A community for students. Sign up today!
Here's the question you clicked on:
 0 viewing
 2 years ago
Help! Vectorvalued functions.
define \(f:\mathbb{R}^2\rightarrow\mathbb{R}^3\) by \(f(u,v)=(u^25v,ve^{2u},2u\log(1+v^2))\). Suppose \(g:\mathbb{R}^2\rightarrow \mathbb{R}^2\) is of class \(C^1\), \(g(1,2)=(0,0)\) and \[Dg(1,2)=\left[\begin{matrix} 1 & 2 \\ 3 & 5\end{matrix}\right]\]Compute \(D(f\circ g)(1,2)\)
 2 years ago
Help! Vectorvalued functions. define \(f:\mathbb{R}^2\rightarrow\mathbb{R}^3\) by \(f(u,v)=(u^25v,ve^{2u},2u\log(1+v^2))\). Suppose \(g:\mathbb{R}^2\rightarrow \mathbb{R}^2\) is of class \(C^1\), \(g(1,2)=(0,0)\) and \[Dg(1,2)=\left[\begin{matrix} 1 & 2 \\ 3 & 5\end{matrix}\right]\]Compute \(D(f\circ g)(1,2)\)

This Question is Closed

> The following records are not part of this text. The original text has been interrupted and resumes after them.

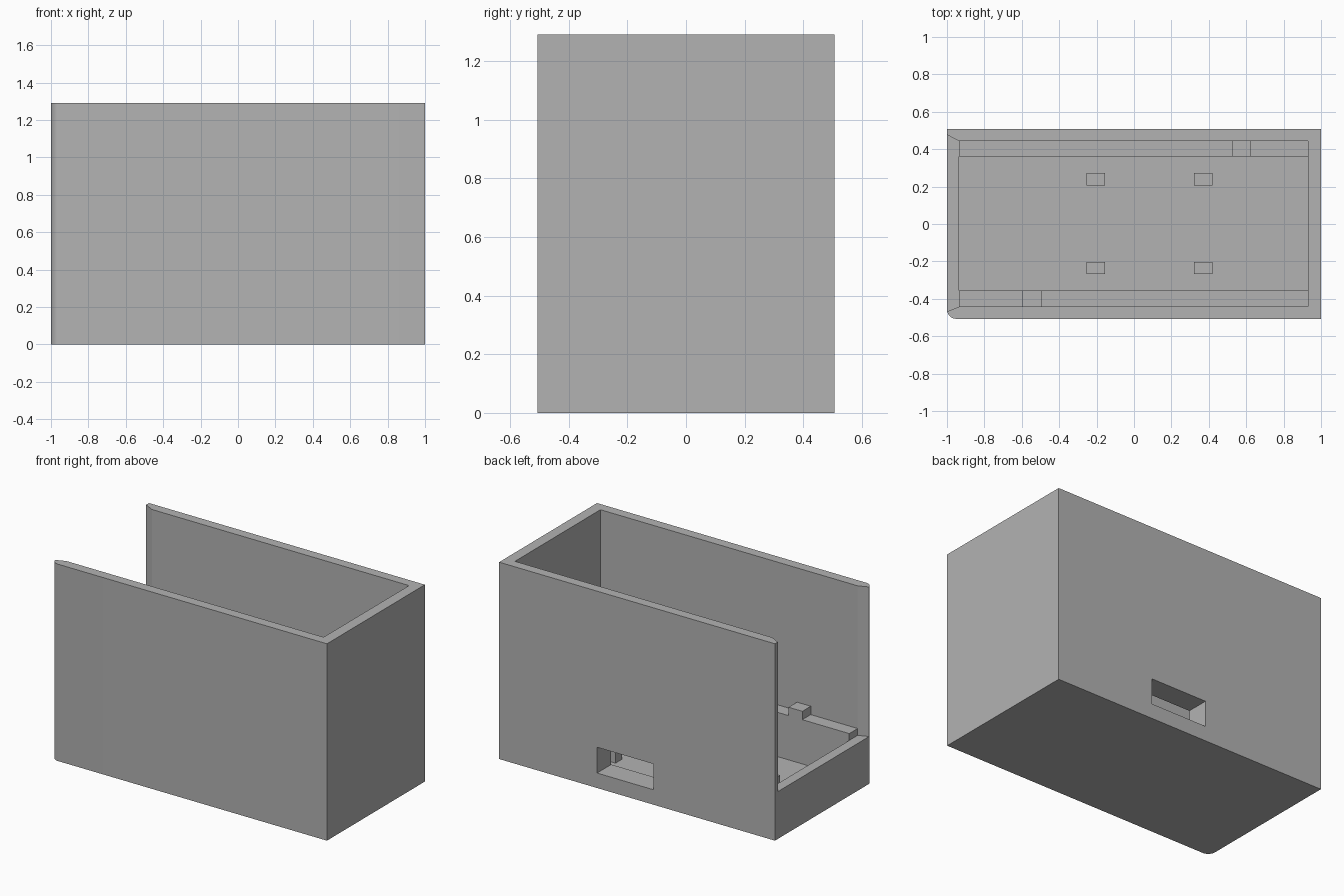
import bpy
import bmesh
from math import cos, sin, pi

if "Cube" in bpy.data.objects:
    bpy.data.objects.remove(bpy.data.objects["Cube"])

grey = bpy.data.materials.new("plain_grey")
grey.use_nodes = True
colour = (0.45, 0.45, 0.45, 1)
grey.diffuse_color = colour
grey.node_tree.nodes["Principled BSDF"].inputs["Base Color"].default_value = colour


def prism(name, outline, z0, z1):
    """Extrude a plan outline from z0 to z1."""
    bm = bmesh.new()
    base = bm.faces.new([bm.verts.new((x, y, z0)) for x, y in outline])
    top = bmesh.ops.extrude_face_region(bm, geom=[base])["geom"]
    bmesh.ops.translate(bm, vec=(0, 0, z1 - z0),
                        verts=[v for v in top if isinstance(v, bmesh.types.BMVert)])
    bmesh.ops.recalc_face_normals(bm, faces=bm.faces)
    mesh = bpy.data.meshes.new(name)
    bm.to_mesh(mesh)
    bm.free()
    mesh.materials.append(grey)
    obj = bpy.data.objects.new(name, mesh)
    bpy.context.collection.objects.link(obj)
    return obj


def block(name, x0, x1, y0, y1, z0, z1):
    return prism(name, [(x0, y0), (x1, y0), (x1, y1), (x0, y1)], z0, z1)


def combine(target, other, operation):
    """Apply a boolean and remove the helper."""
    mod = target.modifiers.new("join", "BOOLEAN")
    mod.operation = operation
    mod.solver = "EXACT"
    mod.object = other
    bpy.context.view_layer.objects.active = target
    bpy.ops.object.modifier_apply(modifier=mod.name)
    bpy.data.objects.remove(other)


HALF_Y, HEIGHT, FLOOR = 0.507, 1.29, 0.065
IN_LEFT, IN_RIGHT, IN_FRONT, IN_BACK = 0.93, -0.935, -0.442, 0.443
LEDGE_Z, TAB_Z, END_WALL_Z = 0.355, 0.41, 0.31

# Outer shell with one rounded corner
r = 0.05
corner = [(-1 + r - r * sin(a), -HALF_Y + r - r * cos(a))
          for a in (i * pi / 16 for i in range(8, -1, -1))]
shell = prism("case_shell", corner + [(1, -HALF_Y), (1, HALF_Y), (-1, HALF_Y)], 0, HEIGHT)

# Hollow interior
combine(shell, block("cavity", IN_RIGHT, IN_LEFT, IN_FRONT, IN_BACK, FLOOR, 1.5), "DIFFERENCE")

# Open end above the low wall, with flared side walls
opening = prism("opening", [(-0.5, -0.4), (-0.5, 0.4), (IN_RIGHT, IN_BACK),
                            (-1.1, 0.53), (-1.1, -0.508), (IN_RIGHT, IN_FRONT)],
                END_WALL_Z, 1.5)
combine(shell, opening, "DIFFERENCE")

# Ledges along both long walls, each with one raised tab
sink = 0.01
for name, y0, y1, tab_x in (("front_ledge", IN_FRONT - sink, -0.355, -0.545),
                            ("back_ledge", 0.36, IN_BACK + sink, 0.575)):
    ledge = block(name, IN_RIGHT, IN_LEFT + sink, y0, y1, FLOOR - sink, LEDGE_Z)
    combine(ledge, block("tab", tab_x - 0.05, tab_x + 0.05, y0, y1, LEDGE_Z - 0.1, TAB_Z), "UNION")
    combine(shell, ledge, "UNION")

# Port window through the back wall and its ledge
combine(shell, block("port", -0.12, 0.29, 0.3, 0.7, 0.098, 0.267), "DIFFERENCE")

shell.select_set(True)
bpy.context.view_layer.objects.active = shell
bpy.ops.object.shade_smooth_by_angle(angle=pi / 9)

# Four support posts on the floor
for side, y in (("front", -0.235), ("back", 0.24)):
    for end, x in (("right", -0.205), ("left", 0.37)):
        block(f"{side}_{end}_post", x - 0.05, x + 0.05, y - 0.033, y + 0.033, FLOOR - sink, 0.2)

richyw
 2 years ago
Best ResponseYou've already chosen the best response.0so I know that\[Df=\left[\begin{matrix} 2u & 5 \\ 2ve^{2u} & e^{2u} \\ 2 & \frac{2v}{1+v^2}\end{matrix}\right]\]

richyw
 2 years ago
Best ResponseYou've already chosen the best response.0why wouldn't this just be \[Df(1,2)\cdot Dg(1,2)\]

KingGeorge
 2 years ago
Best ResponseYou've already chosen the best response.0If you were looking for \(D(f+g)(1,2)\) you could simplify as \(Df(1,2)+Dg(1,2)\), but differentiation is only linear with respect to addition. If you multiplied your functions together, you need to use the chain rule.
Ask your own question
Ask a QuestionFind more explanations on OpenStudy
Your question is ready. Sign up for free to start getting answers.
spraguer
(Moderator)
5
→ View Detailed Profile
is replying to Can someone tell me what button the professor is hitting...
23
 Teamwork 19 Teammate
 Problem Solving 19 Hero
 Engagement 19 Mad Hatter
 You have blocked this person.
 ✔ You're a fan Checking fan status...
Thanks for being so helpful in mathematics. If you are getting quality help, make sure you spread the word about OpenStudy.